■ Your goal ■
Show every line of the data that contains the string "range".

■ Data shown ■
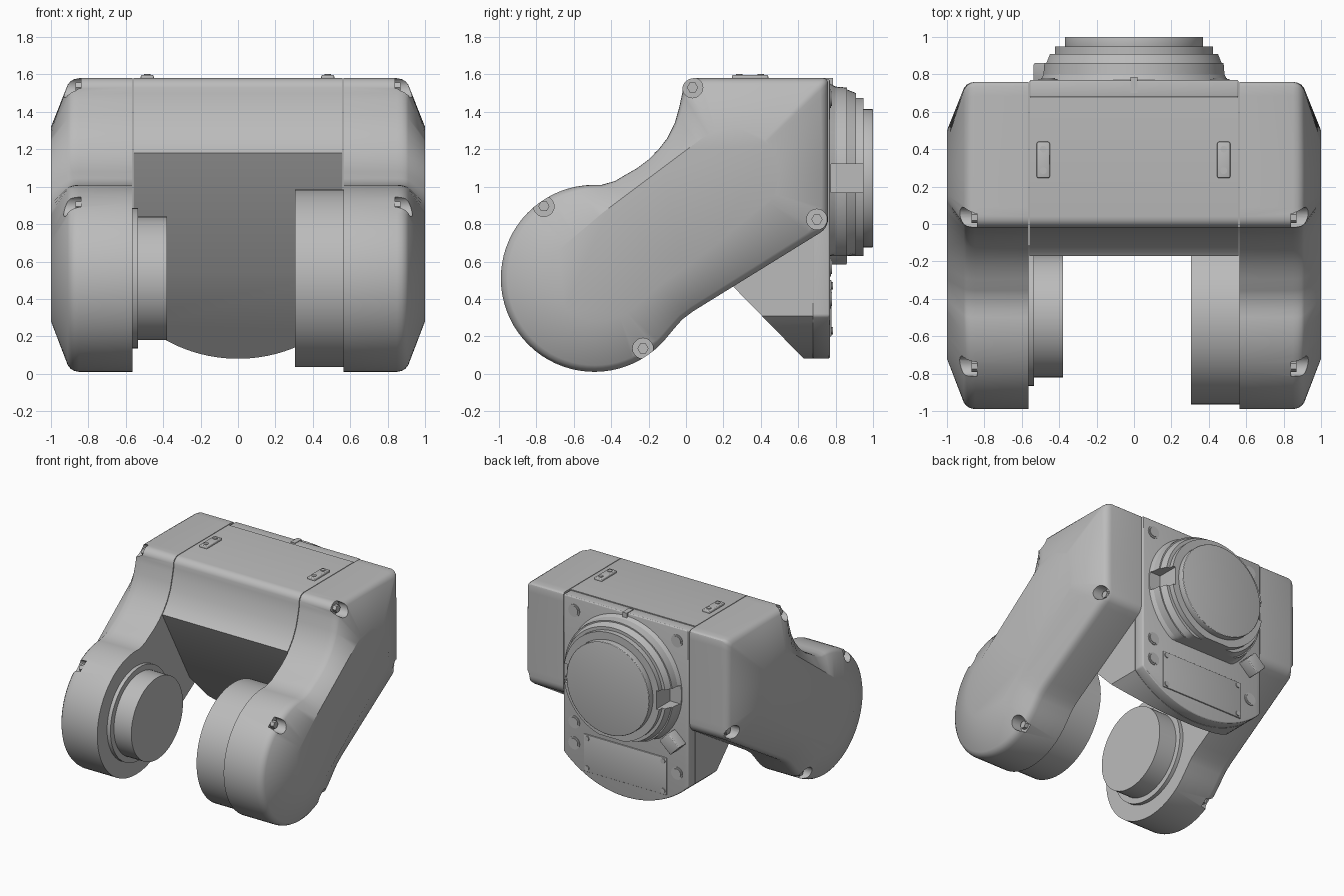
import bpy, bmesh, math
from mathutils import Vector

cube = bpy.data.objects.get("Cube")
if cube:
    bpy.data.objects.remove(cube, do_unlink=True)

GREY = (0.5, 0.5, 0.5, 1)
grey = bpy.data.materials.new("plain grey")
grey.use_nodes = True
grey.diffuse_color = GREY
grey.node_tree.nodes["Principled BSDF"].inputs["Base Color"].default_value = GREY


def smooth(mesh):
    for p in mesh.polygons:
        p.use_smooth = True
    mesh.set_sharp_from_angle(angle=math.radians(28))


def loft(name, rings, bevel=0):
    """Skin equal rings of points and close both ends."""
    bm = bmesh.new()
    rows = [[bm.verts.new(p) for p in ring] for ring in rings]
    n = len(rows[0])
    for a, b in zip(rows, rows[1:]):
        for i in range(n):
            j = (i + 1) % n
            bm.faces.new((a[i], a[j], b[j], b[i]))
    bm.faces.new(rows[0])
    bm.faces.new(rows[-1])
    bmesh.ops.recalc_face_normals(bm, faces=bm.faces)
    mesh = bpy.data.meshes.new(name)
    bm.to_mesh(mesh)
    bm.free()
    mesh.materials.append(grey)
    obj = bpy.data.objects.new(name, mesh)
    bpy.context.collection.objects.link(obj)
    if bevel:
        mod = obj.modifiers.new("soft edge", "BEVEL")
        mod.width, mod.segments, mod.limit_method = bevel, 3, "ANGLE"
        mod.angle_limit = math.radians(40)
        bake(obj)
    smooth(obj.data)
    return obj


def bake(obj):
    deps = bpy.context.evaluated_depsgraph_get()
    mesh = bpy.data.meshes.new_from_object(obj.evaluated_get(deps))
    obj.modifiers.clear()
    obj.data = mesh


def cut(obj, cutter, operation="DIFFERENCE"):
    mod = obj.modifiers.new("cut", "BOOLEAN")
    mod.object, mod.operation, mod.solver = cutter, operation, "EXACT"
    bake(obj)
    bpy.data.objects.remove(cutter, do_unlink=True)
    smooth(obj.data)


def along(axis, pts, d):
    """Place a flat outline at distance d along an axis."""
    if axis == "x":
        return [(d, u, v) for u, v in pts]
    if axis == "y":
        return [(u, d, v) for u, v in pts]
    return [(u, v, d) for u, v in pts]


def prism(name, axis, pts, a, b, bevel=0):
    return loft(name, [along(axis, pts, a), along(axis, pts, b)], bevel)


def arc(cu, cv, r, start=0, end=360, n=64):
    full = abs(end - start) == 360
    steps = [start + (end - start) * i / (n if full else n - 1) for i in range(n)]
    return [(cu + r * math.cos(math.radians(t)), cv + r * math.sin(math.radians(t))) for t in steps]


def rect(u0, u1, v0, v1):
    return [(u0, v0), (u1, v0), (u1, v1), (u0, v1)]


def resample(pts, step):
    out = []
    for p, q in zip(pts, pts[1:] + pts[:1]):
        p, q = Vector(p), Vector(q)
        n = max(1, math.ceil((q - p).length / step))
        out += [tuple(p.lerp(q, i / n)) for i in range(n)]
    return out


# Side outline of an arm, round joint at the low front and box end at the back
JOINT = (-0.49, 0.51)
shoulder = [(-0.38, 1.03), (-0.33, 1.06), (-0.26, 1.1), (-0.2, 1.145), (-0.15, 1.195),
            (-0.1, 1.26), (-0.06, 1.34), (-0.035, 1.43), (-0.02, 1.5)]
crown = arc(0.04, 1.52, 0.06, 170, 90, 5) + arc(0.735, 1.555, 0.025, 90, 0, 4)
belly = arc(0.67, 0.83, 0.09, 0, -55, 6) + [(0.04, 0.335), (-0.02, 0.29), (-0.06, 0.245)]
outline = resample(arc(*JOINT, 0.5, -40, -274, 48) + shoulder + crown + belly, 0.05)

# Flat outer pad of an arm, a slanted capsule
PAD_A, PAD_B, PAD_R = Vector((-0.47, 0.53)), Vector((0.25, 1.07)), 0.25


def toward_pad(p, t):
    p = Vector(p)
    axis = PAD_B - PAD_A
    k = min(1, max(0, (p - PAD_A).dot(axis) / axis.length_squared))
    near = PAD_A + axis * k
    return p.lerp(near + (p - near).normalized() * PAD_R, t)


shell_steps = [(0.565, 0), (0.85, 0), (0.875, 0.02), (0.895, 0.06), (0.91, 0.13), (1.0, 1.0)]
pockets = [(0.035, 1.53), (-0.76, 0.895), (-0.23, 0.135), (0.70, 0.825)]
for side, label in ((1, "left"), (-1, "right")):
    arm = loft(label + "_arm", [along("x", [toward_pad(p, t) for p in outline], side * x)
                                for x, t in shell_steps])
    for i, (y, z) in enumerate(pockets):
        cut(arm, prism("pocket_cutter", "x", arc(y, z, 0.055, n=20), side * 0.84, side * 1.1))
        prism(f"{label}_arm_screw_{i}", "x", arc(y, z, 0.03, n=6), side * 0.83, side * 0.87)

# Joint drums on the inner faces of the arms
prism("left_joint_drum", "x", arc(*JOINT, 0.475), 0.305, 0.57)
prism("right_joint_collar", "x", arc(*JOINT, 0.375), -0.57, -0.535)
prism("right_joint_hub", "x", arc(*JOINT, 0.33), -0.54, -0.38)

# Central housing between the arms, trimmed by the rounded outline of the rear plate
front_curve = [p for p in shoulder if p[0] > -0.18]
housing_side = [(0.63, 0.08), (0.18, 0.54), (-0.17, 1.18)] + front_curve + crown[:5] + [(0.68, 1.58), (0.68, 0.08)]
plate_outline = arc(0, 0.88, 0.8, -134.4, -45.6, 28) + [(0.56, 1.575), (-0.56, 1.575)]
trim_outline = plate_outline[:-2] + [(0.56, 1.7), (-0.56, 1.7)]
housing = prism("central_housing", "x", housing_side, -0.562, 0.562)
cut(housing, prism("housing_trim", "y", trim_outline, -1, 1), "INTERSECT")
prism("rear_plate", "y", plate_outline, 0.675, 0.77, 0.012)

# Stepped round flange, flat at the bottom, with a slot on each side
flange_steps = [(0.76, 0.51, 0.80, 0.49), (0.80, 0.49, 0.86, 0.485), (0.86, 0.475, 0.91, 0.455),
                (0.91, 0.43, 0.95, 0.43)]
slots = (-1, 1)
for i, (y0, r0, y1, r1) in enumerate(flange_steps):
    rings = [along("y", [(x, max(z, 0.63)) for x, z in arc(0, 1.045, r, n=96)], y)
             for y, r in ((y0, r0), (y1, r1))]
    step = loft(f"flange_step_{i}", rings)
    for s in slots:
        cut(step, prism("slot_cutter", "y", rect(*sorted((s * 0.4, s * 0.6)), 0.97, 1.12), 0.775, 1.1))
prism("flange_face", "y", arc(0, 1.045, 0.37, n=96), 0.94, 1.0, 0.006)

# Angled stop block beside the flange
prism("stop_block", "y", [(-0.54, 0.66), (-0.46, 0.58), (-0.36, 0.67), (-0.44, 0.75)], 0.76, 0.86, 0.008)

# Cover panel with corner screws and the round plugs on the rear plate
prism("rear_panel", "y", rect(-0.37, 0.37, 0.2, 0.5), 0.765, 0.778, 0.004)
for x in (-0.34, 0.34):
    for z in (0.23, 0.47):
        prism("panel_screw", "y", arc(x, z, 0.02, n=16), 0.77, 0.785)
for x, z in ((0.46, 1.47), (-0.46, 1.47), (0.46, 0.57), (0.46, 0.4), (-0.46, 0.4)):
    prism("rear_plug", "y", arc(x, z, 0.05, n=28), 0.765, 0.776)
    prism("rear_plug_cap", "y", arc(x, z, 0.038, n=28), 0.765, 0.78)

# Small marker tab at the top of the rear plate
prism("index_tab", "y", rect(-0.02, 0.02, 1.53, 1.58), 0.7, 0.785)

# Screwed rails on the roof
for x in (-0.485, 0.48):
    prism("roof_rail", "z", rect(x - 0.035, x + 0.035, 0.245, 0.44), 1.57, 1.598, 0.01)
    for y in (0.285, 0.4):
        prism("rail_screw", "z", arc(x, y, 0.018, n=12), 1.59, 1.603)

■ Answer to this exercise ■
        for i in range(n):
    steps = [start + (end - start) * i / (n if full else n - 1) for i in range(n)]
        out += [tuple(p.lerp(q, i / n)) for i in range(n)]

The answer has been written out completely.